Saved entries:
* * * * * * *

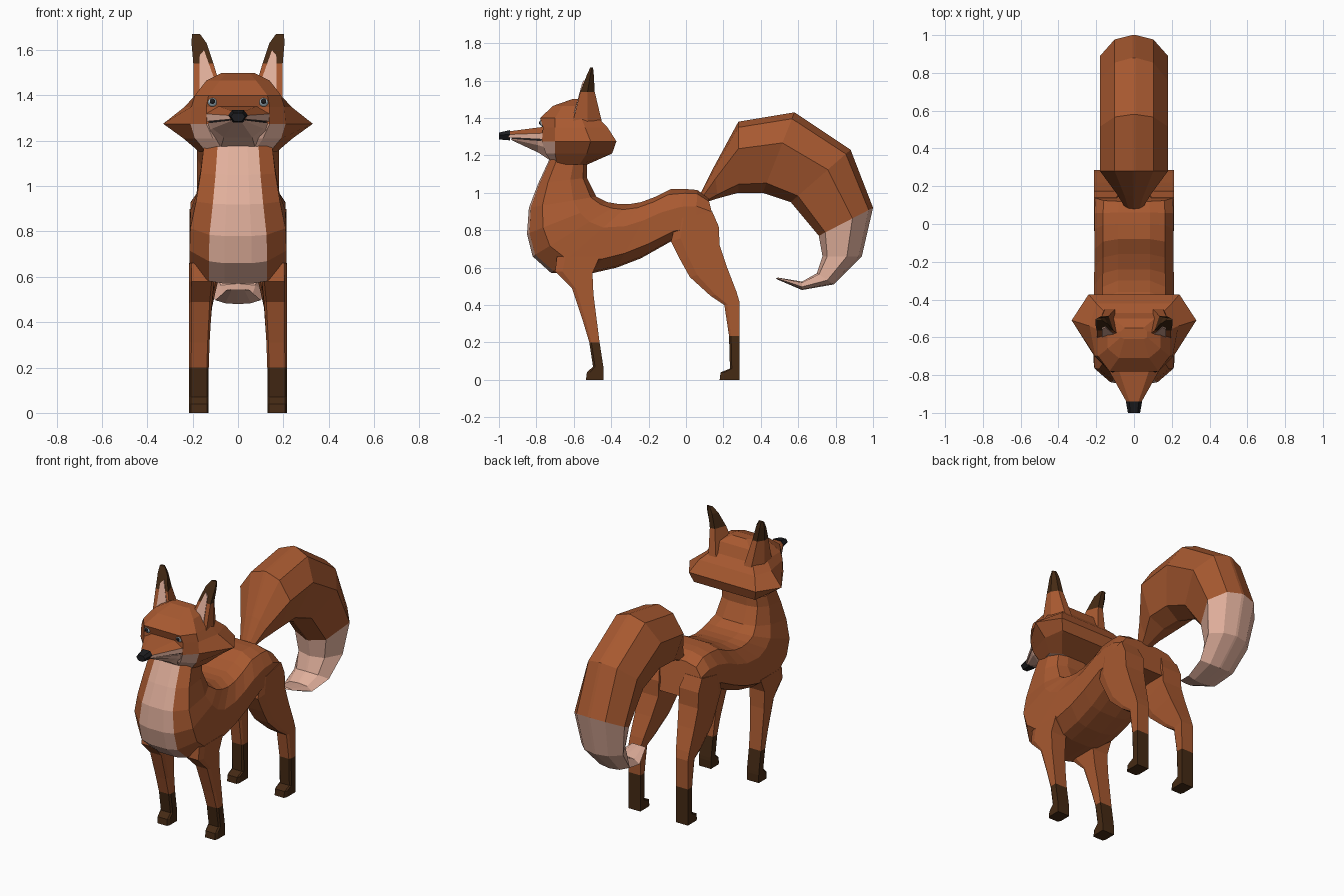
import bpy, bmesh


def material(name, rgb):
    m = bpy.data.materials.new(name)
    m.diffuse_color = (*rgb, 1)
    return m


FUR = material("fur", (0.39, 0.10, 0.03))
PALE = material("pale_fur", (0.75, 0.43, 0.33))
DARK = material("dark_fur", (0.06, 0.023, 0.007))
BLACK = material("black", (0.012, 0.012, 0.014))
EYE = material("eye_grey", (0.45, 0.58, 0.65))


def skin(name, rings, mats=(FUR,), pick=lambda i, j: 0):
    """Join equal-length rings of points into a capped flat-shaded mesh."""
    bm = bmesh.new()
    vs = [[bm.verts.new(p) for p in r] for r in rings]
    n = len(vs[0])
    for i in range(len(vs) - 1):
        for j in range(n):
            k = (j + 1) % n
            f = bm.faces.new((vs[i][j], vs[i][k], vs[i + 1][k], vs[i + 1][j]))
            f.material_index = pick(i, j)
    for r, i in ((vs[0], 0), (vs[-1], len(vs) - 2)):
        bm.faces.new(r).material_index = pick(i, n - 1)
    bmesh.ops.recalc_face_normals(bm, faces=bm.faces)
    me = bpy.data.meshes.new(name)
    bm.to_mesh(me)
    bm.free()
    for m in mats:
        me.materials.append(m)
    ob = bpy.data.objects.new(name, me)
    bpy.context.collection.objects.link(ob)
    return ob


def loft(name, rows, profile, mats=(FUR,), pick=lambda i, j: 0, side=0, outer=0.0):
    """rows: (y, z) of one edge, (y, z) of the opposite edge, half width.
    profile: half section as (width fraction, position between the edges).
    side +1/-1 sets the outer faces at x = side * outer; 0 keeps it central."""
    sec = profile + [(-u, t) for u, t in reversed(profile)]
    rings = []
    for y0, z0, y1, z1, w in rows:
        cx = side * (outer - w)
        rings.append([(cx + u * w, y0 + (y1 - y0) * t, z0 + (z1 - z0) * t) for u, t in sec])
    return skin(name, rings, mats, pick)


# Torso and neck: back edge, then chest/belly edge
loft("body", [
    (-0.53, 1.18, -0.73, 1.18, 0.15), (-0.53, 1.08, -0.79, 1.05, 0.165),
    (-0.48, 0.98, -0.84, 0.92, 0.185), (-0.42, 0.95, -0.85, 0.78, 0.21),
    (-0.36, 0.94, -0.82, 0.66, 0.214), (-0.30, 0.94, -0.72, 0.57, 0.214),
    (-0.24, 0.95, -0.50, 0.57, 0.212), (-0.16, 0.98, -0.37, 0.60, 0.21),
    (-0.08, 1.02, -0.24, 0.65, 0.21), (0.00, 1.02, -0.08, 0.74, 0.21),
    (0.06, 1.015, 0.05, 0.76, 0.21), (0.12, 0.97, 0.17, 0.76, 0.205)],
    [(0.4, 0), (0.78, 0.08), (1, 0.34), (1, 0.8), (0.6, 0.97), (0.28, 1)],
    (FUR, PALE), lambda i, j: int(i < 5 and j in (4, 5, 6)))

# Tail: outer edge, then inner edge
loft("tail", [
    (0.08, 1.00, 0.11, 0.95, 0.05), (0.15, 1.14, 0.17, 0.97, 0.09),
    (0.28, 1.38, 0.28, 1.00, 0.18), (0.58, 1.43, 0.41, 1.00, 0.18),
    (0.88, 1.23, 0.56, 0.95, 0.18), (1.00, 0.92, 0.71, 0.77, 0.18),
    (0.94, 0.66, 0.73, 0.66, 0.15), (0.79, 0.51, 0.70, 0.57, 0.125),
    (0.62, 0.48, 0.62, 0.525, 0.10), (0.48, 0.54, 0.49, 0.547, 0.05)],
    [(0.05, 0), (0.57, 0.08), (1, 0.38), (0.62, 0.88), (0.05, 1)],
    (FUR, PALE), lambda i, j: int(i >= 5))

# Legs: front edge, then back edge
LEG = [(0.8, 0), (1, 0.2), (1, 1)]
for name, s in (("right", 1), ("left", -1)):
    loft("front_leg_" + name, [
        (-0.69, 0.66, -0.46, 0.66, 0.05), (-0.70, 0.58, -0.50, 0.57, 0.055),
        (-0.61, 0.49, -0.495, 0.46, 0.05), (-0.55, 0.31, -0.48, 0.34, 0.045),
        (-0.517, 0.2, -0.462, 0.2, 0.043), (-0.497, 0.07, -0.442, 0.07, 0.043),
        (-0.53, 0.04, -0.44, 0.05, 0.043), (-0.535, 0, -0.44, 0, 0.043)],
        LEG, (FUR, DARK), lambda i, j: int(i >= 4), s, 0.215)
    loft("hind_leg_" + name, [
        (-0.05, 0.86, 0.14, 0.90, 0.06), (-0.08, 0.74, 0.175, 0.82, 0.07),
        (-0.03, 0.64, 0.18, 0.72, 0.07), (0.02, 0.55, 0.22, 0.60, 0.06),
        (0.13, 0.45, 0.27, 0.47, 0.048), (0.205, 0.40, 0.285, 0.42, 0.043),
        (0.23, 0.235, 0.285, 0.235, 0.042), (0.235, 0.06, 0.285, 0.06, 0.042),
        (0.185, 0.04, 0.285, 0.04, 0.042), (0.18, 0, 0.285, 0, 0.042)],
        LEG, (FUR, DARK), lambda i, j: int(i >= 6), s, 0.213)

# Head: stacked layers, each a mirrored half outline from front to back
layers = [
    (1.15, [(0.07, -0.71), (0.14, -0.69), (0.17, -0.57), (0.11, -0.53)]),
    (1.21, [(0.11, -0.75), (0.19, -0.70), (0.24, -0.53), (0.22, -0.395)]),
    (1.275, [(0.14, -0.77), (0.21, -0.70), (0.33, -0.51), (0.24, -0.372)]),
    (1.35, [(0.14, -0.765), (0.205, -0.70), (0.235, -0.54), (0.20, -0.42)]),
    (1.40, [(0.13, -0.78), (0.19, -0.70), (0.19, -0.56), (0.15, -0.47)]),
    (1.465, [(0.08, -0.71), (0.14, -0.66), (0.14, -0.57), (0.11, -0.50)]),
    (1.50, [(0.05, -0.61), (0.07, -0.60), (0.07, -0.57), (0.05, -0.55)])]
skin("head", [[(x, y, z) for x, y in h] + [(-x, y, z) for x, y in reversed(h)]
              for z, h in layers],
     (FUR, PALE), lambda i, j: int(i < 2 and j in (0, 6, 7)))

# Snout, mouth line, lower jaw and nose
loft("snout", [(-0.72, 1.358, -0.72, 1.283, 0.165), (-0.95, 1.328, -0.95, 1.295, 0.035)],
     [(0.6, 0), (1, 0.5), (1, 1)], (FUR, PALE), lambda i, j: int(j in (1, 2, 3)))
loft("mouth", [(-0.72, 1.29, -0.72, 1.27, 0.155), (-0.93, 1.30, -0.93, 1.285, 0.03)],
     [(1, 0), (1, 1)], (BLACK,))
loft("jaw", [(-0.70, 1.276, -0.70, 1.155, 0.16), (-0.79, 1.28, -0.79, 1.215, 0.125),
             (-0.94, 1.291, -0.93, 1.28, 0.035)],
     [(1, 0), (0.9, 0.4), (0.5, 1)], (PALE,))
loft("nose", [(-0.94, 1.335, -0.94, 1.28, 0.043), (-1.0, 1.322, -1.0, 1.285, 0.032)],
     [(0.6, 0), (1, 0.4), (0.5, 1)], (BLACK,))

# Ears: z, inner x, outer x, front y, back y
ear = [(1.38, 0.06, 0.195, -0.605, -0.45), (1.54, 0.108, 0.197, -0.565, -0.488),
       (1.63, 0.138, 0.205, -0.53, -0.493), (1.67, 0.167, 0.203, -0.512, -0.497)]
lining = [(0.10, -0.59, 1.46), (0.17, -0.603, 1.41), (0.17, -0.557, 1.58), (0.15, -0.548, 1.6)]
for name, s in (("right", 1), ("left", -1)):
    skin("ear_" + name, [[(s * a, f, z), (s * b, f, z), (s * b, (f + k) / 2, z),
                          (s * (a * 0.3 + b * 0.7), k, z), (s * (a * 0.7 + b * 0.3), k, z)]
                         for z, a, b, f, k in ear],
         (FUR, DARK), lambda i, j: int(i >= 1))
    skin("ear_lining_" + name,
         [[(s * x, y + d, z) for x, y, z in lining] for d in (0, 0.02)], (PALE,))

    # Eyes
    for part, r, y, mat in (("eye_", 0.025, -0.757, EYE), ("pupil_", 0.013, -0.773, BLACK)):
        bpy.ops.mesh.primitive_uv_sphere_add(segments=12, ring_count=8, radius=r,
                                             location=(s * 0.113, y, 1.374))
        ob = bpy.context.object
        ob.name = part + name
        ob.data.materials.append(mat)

* * * * * * *

== Problem to solve ==
Each line from the first line of the entries through the line containing "def loft(name, rows, profile, mats=(FUR,), pick=lambda" should be duplicated word for word, and nothing more; the pictures stay out.

== Solution ==
import bpy, bmesh


def material(name, rgb):
    m = bpy.data.materials.new(name)
    m.diffuse_color = (*rgb, 1)
    return m


FUR = material("fur", (0.39, 0.10, 0.03))
PALE = material("pale_fur", (0.75, 0.43, 0.33))
DARK = material("dark_fur", (0.06, 0.023, 0.007))
BLACK = material("black", (0.012, 0.012, 0.014))
EYE = material("eye_grey", (0.45, 0.58, 0.65))


def skin(name, rings, mats=(FUR,), pick=lambda i, j: 0):
    """Join equal-length rings of points into a capped flat-shaded mesh."""
    bm = bmesh.new()
    vs = [[bm.verts.new(p) for p in r] for r in rings]
    n = len(vs[0])
    for i in range(len(vs) - 1):
        for j in range(n):
            k = (j + 1) % n
            f = bm.faces.new((vs[i][j], vs[i][k], vs[i + 1][k], vs[i + 1][j]))
            f.material_index = pick(i, j)
    for r, i in ((vs[0], 0), (vs[-1], len(vs) - 2)):
        bm.faces.new(r).material_index = pick(i, n - 1)
    bmesh.ops.recalc_face_normals(bm, faces=bm.faces)
    me = bpy.data.meshes.new(name)
    bm.to_mesh(me)
    bm.free()
    for m in mats:
        me.materials.append(m)
    ob = bpy.data.objects.new(name, me)
    bpy.context.collection.objects.link(ob)
    return ob


def loft(name, rows, profile, mats=(FUR,), pick=lambda i, j: 0, side=0, outer=0.0):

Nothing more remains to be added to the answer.